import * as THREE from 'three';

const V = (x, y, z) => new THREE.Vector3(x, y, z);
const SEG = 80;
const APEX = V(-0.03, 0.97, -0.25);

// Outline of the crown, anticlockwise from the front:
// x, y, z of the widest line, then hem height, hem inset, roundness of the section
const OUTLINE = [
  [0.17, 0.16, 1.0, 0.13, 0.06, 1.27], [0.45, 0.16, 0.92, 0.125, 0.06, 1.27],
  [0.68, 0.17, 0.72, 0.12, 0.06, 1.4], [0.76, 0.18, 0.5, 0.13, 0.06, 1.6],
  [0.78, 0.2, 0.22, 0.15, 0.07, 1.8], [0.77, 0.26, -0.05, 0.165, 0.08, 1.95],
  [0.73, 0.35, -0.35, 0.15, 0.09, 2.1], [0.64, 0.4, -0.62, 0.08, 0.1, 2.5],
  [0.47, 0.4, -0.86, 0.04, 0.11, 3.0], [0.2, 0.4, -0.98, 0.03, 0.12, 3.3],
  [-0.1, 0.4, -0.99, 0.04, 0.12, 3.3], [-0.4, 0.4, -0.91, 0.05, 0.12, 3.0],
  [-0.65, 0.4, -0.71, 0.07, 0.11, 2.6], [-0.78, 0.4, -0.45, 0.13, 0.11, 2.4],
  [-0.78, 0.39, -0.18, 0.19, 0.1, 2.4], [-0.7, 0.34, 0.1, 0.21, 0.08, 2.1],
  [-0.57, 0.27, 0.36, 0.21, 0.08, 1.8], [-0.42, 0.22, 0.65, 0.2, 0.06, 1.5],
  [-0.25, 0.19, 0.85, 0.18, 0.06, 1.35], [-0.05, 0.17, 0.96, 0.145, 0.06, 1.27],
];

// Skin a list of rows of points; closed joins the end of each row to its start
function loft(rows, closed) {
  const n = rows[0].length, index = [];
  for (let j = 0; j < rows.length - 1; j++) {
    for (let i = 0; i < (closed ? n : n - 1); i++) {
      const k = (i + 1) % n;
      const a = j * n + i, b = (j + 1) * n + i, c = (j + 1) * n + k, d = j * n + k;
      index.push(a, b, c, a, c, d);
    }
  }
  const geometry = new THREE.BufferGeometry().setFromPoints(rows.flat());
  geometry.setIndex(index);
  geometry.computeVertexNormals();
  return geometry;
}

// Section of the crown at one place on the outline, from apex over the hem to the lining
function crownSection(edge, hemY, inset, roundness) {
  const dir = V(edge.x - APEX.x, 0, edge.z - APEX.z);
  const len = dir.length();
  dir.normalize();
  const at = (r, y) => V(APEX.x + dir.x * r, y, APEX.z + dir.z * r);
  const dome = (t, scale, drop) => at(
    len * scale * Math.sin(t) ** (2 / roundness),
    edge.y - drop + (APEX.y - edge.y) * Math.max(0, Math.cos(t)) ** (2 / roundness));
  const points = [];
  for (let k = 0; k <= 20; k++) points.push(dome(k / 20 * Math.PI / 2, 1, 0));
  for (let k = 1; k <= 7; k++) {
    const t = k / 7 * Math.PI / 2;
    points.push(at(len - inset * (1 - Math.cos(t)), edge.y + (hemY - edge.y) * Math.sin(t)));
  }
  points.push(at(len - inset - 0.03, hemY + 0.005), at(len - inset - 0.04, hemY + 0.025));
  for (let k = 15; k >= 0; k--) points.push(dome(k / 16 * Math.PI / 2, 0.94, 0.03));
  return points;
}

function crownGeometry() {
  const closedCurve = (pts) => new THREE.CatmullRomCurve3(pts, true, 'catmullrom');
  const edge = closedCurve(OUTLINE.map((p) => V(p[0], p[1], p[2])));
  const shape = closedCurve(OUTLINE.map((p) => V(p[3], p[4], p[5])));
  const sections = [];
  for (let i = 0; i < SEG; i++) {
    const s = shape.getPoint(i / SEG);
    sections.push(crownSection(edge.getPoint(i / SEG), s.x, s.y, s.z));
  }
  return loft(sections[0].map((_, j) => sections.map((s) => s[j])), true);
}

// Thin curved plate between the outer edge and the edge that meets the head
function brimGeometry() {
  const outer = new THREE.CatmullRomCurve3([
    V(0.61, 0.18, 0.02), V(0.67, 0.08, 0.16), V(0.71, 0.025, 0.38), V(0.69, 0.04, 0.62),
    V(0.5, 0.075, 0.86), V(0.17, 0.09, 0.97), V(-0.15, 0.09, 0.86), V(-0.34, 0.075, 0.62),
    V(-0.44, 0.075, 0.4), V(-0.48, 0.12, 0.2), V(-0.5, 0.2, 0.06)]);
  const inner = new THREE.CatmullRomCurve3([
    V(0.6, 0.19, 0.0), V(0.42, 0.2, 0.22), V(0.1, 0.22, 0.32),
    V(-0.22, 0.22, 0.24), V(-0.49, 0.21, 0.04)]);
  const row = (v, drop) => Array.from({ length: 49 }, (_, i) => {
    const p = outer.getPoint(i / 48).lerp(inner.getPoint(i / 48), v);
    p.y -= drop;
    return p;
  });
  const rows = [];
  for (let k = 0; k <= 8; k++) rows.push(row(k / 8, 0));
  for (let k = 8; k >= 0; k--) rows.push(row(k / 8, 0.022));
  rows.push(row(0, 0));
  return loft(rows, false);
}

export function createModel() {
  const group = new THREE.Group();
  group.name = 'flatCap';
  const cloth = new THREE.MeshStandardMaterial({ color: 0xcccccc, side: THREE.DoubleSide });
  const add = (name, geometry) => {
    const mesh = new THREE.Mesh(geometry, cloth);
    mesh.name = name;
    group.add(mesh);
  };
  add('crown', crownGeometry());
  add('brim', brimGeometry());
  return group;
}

============

» Exercise prompt: Retype the material precisely, leaving out no line.

» Result of this task:
import * as THREE from 'three';

const V = (x, y, z) => new THREE.Vector3(x, y, z);
const SEG = 80;
const APEX = V(-0.03, 0.97, -0.25);

// Outline of the crown, anticlockwise from the front:
// x, y, z of the widest line, then hem height, hem inset, roundness of the section
const OUTLINE = [
  [0.17, 0.16, 1.0, 0.13, 0.06, 1.27], [0.45, 0.16, 0.92, 0.125, 0.06, 1.27],
  [0.68, 0.17, 0.72, 0.12, 0.06, 1.4], [0.76, 0.18, 0.5, 0.13, 0.06, 1.6],
  [0.78, 0.2, 0.22, 0.15, 0.07, 1.8], [0.77, 0.26, -0.05, 0.165, 0.08, 1.95],
  [0.73, 0.35, -0.35, 0.15, 0.09, 2.1], [0.64, 0.4, -0.62, 0.08, 0.1, 2.5],
  [0.47, 0.4, -0.86, 0.04, 0.11, 3.0], [0.2, 0.4, -0.98, 0.03, 0.12, 3.3],
  [-0.1, 0.4, -0.99, 0.04, 0.12, 3.3], [-0.4, 0.4, -0.91, 0.05, 0.12, 3.0],
  [-0.65, 0.4, -0.71, 0.07, 0.11, 2.6], [-0.78, 0.4, -0.45, 0.13, 0.11, 2.4],
  [-0.78, 0.39, -0.18, 0.19, 0.1, 2.4], [-0.7, 0.34, 0.1, 0.21, 0.08, 2.1],
  [-0.57, 0.27, 0.36, 0.21, 0.08, 1.8], [-0.42, 0.22, 0.65, 0.2, 0.06, 1.5],
  [-0.25, 0.19, 0.85, 0.18, 0.06, 1.35], [-0.05, 0.17, 0.96, 0.145, 0.06, 1.27],
];

// Skin a list of rows of points; closed joins the end of each row to its start
function loft(rows, closed) {
  const n = rows[0].length, index = [];
  for (let j = 0; j < rows.length - 1; j++) {
    for (let i = 0; i < (closed ? n : n - 1); i++) {
      const k = (i + 1) % n;
      const a = j * n + i, b = (j + 1) * n + i, c = (j + 1) * n + k, d = j * n + k;
      index.push(a, b, c, a, c, d);
    }
  }
  const geometry = new THREE.BufferGeometry().setFromPoints(rows.flat());
  geometry.setIndex(index);
  geometry.computeVertexNormals();
  return geometry;
}

// Section of the crown at one place on the outline, from apex over the hem to the lining
function crownSection(edge, hemY, inset, roundness) {
  const dir = V(edge.x - APEX.x, 0, edge.z - APEX.z);
  const len = dir.length();
  dir.normalize();
  const at = (r, y) => V(APEX.x + dir.x * r, y, APEX.z + dir.z * r);
  const dome = (t, scale, drop) => at(
    len * scale * Math.sin(t) ** (2 / roundness),
    edge.y - drop + (APEX.y - edge.y) * Math.max(0, Math.cos(t)) ** (2 / roundness));
  const points = [];
  for (let k = 0; k <= 20; k++) points.push(dome(k / 20 * Math.PI / 2, 1, 0));
  for (let k = 1; k <= 7; k++) {
    const t = k / 7 * Math.PI / 2;
    points.push(at(len - inset * (1 - Math.cos(t)), edge.y + (hemY - edge.y) * Math.sin(t)));
  }
  points.push(at(len - inset - 0.03, hemY + 0.005), at(len - inset - 0.04, hemY + 0.025));
  for (let k = 15; k >= 0; k--) points.push(dome(k / 16 * Math.PI / 2, 0.94, 0.03));
  return points;
}

function crownGeometry() {
  const closedCurve = (pts) => new THREE.CatmullRomCurve3(pts, true, 'catmullrom');
  const edge = closedCurve(OUTLINE.map((p) => V(p[0], p[1], p[2])));
  const shape = closedCurve(OUTLINE.map((p) => V(p[3], p[4], p[5])));
  const sections = [];
  for (let i = 0; i < SEG; i++) {
    const s = shape.getPoint(i / SEG);
    sections.push(crownSection(edge.getPoint(i / SEG), s.x, s.y, s.z));
  }
  return loft(sections[0].map((_, j) => sections.map((s) => s[j])), true);
}

// Thin curved plate between the outer edge and the edge that meets the head
function brimGeometry() {
  const outer = new THREE.CatmullRomCurve3([
    V(0.61, 0.18, 0.02), V(0.67, 0.08, 0.16), V(0.71, 0.025, 0.38), V(0.69, 0.04, 0.62),
    V(0.5, 0.075, 0.86), V(0.17, 0.09, 0.97), V(-0.15, 0.09, 0.86), V(-0.34, 0.075, 0.62),
    V(-0.44, 0.075, 0.4), V(-0.48, 0.12, 0.2), V(-0.5, 0.2, 0.06)]);
  const inner = new THREE.CatmullRomCurve3([
    V(0.6, 0.19, 0.0), V(0.42, 0.2, 0.22), V(0.1, 0.22, 0.32),
    V(-0.22, 0.22, 0.24), V(-0.49, 0.21, 0.04)]);
  const row = (v, drop) => Array.from({ length: 49 }, (_, i) => {
    const p = outer.getPoint(i / 48).lerp(inner.getPoint(i / 48), v);
    p.y -= drop;
    return p;
  });
  const rows = [];
  for (let k = 0; k <= 8; k++) rows.push(row(k / 8, 0));
  for (let k = 8; k >= 0; k--) rows.push(row(k / 8, 0.022));
  rows.push(row(0, 0));
  return loft(rows, false);
}

export function createModel() {
  const group = new THREE.Group();
  group.name = 'flatCap';
  const cloth = new THREE.MeshStandardMaterial({ color: 0xcccccc, side: THREE.DoubleSide });
  const add = (name, geometry) => {
    const mesh = new THREE.Mesh(geometry, cloth);
    mesh.name = name;
    group.add(mesh);
  };
  add('crown', crownGeometry());
  add('brim', brimGeometry());
  return group;
}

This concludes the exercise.